By Sebastiano’s Request

Here’s what it looks like with some handwritten fonts.

\documentclass{article}
\usepackage{unicode-math}
\usepackage{settobox}
\usepackage[noactivechars]{mathstyle}

\defaultfontfeatures{ Ligatures=TeX, Scale=MatchLowercase }
% Tillana is a free font by the Indian Type Foundry, available at:
% https://github.com/itfoundry/tillana/
% VAG Handwritten is a free font by VAG Design, available at:
% https://www.fontsquirrel.com/fonts/VAG-HandWritten
\setmainfont{VAG-HandWritten.otf}
\setmathfont{GFS Neohellenic Math}
\setmathfont[range={"03C0, "2013-"2014, "2018-"201A, "201C-"201E, "2021-"2022,
                    "2026, "2030, "2039-"203A, "2044, "20AC, "20BA, "20BD,
                    "2113, "2122, "2126, "212E, "2202, "2206, "220F, "2211,
                    "2212, "2215, "221A, "221E, "222B, "2246, "2260, "2264,
                    "2265, "25CA}
            ]{Tillana-Regular.otf}
\setmathfont[range=bfup/{Latin,latin,num}
            ]{Tillana-Semibold.otf}
\setmathfont[range={"00-"FF,
                    up/{Latin,latin,Greek,greek},
                    \increment}
            ]{VAG-HandWritten.otf}
\setmathfont[range=up/num
            ]{Tillana-Regular.otf}

\newsavebox{\opbox}
\newsavebox{\argbox}
\newlength{\opheight}
\newlength{\opdepth}
\newlength{\argheight}
\newlength{\argdepth}

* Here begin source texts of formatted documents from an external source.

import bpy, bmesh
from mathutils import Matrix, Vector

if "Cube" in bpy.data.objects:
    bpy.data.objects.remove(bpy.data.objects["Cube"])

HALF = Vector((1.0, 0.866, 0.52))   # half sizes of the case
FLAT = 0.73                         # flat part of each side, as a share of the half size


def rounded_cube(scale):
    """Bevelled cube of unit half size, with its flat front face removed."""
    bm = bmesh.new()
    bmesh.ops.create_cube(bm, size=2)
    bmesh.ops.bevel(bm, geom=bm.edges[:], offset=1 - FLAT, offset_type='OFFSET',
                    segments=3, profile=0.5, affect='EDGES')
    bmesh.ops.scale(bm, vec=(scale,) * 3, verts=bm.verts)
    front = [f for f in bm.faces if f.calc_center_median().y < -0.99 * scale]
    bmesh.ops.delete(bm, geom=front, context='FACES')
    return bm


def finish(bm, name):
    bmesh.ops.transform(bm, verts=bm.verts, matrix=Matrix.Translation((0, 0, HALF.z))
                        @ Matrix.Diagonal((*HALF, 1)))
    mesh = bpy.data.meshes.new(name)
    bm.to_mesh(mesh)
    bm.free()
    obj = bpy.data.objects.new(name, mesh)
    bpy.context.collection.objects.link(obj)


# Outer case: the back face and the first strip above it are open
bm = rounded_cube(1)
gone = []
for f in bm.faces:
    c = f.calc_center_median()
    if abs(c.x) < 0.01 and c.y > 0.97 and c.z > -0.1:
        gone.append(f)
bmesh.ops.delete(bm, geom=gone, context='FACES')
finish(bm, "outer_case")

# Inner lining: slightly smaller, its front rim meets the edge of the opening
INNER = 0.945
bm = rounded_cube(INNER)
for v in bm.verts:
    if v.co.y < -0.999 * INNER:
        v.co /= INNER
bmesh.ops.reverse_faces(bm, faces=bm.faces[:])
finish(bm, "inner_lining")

\newcommand\vcenterop[2]{%
  \edef\savedstyle{\currentmathstyle}
  \savebox{\opbox}{\(\savedstyle #1\)}
  \savebox{\argbox}{\(\savedstyle #2\)}
  \settoboxheight{\opheight}{\opbox}
  \settoboxdepth{\opdepth}{\opbox}
  \settoboxheight{\argheight}{\argbox}
  \settoboxdepth{\argdepth}{\argbox}
  \addtolength{\argheight}{-\opheight}
  \addtolength{\argheight}{-\argdepth}
  \addtolength{\argheight}{\opdepth}
  \mathop{\raisebox{0.5\argheight}{\usebox{\opbox}}} \mathord{\usebox{\argbox}}
}

\begin{document}

\begin{align*}
  &\textstyle\vcenterop{\lim_{x \to 0}}{f(x)} &\textstyle\vcenterop{\lim_{x \to 0}}{\frac{f(x)}{g(x)}} \\
  &\vcenterop{\lim_{x \to 0}}{f(x)} &\vcenterop{\lim_{x \to 0}}{\frac{f(x)}{g(x)}} \\
  &\lim_{x \to 0} f(x)              &\lim_{x \to 0} \frac{f(x)}{g(x)} \\
  &\vcenterop{\log_2}{f(x)^2}       &\vcenterop{\log_2}{\frac{f(x)^2}{g(x)^2}} \\
  &\log_2 f(x)^2      &\log_2 \frac{f(x)^2}{g(x)^2}
\end{align*}

\end{document}

Tillana/VAG sample

1

You must log in to answer this question.

Not the answer you're looking for? Browse other questions tagged .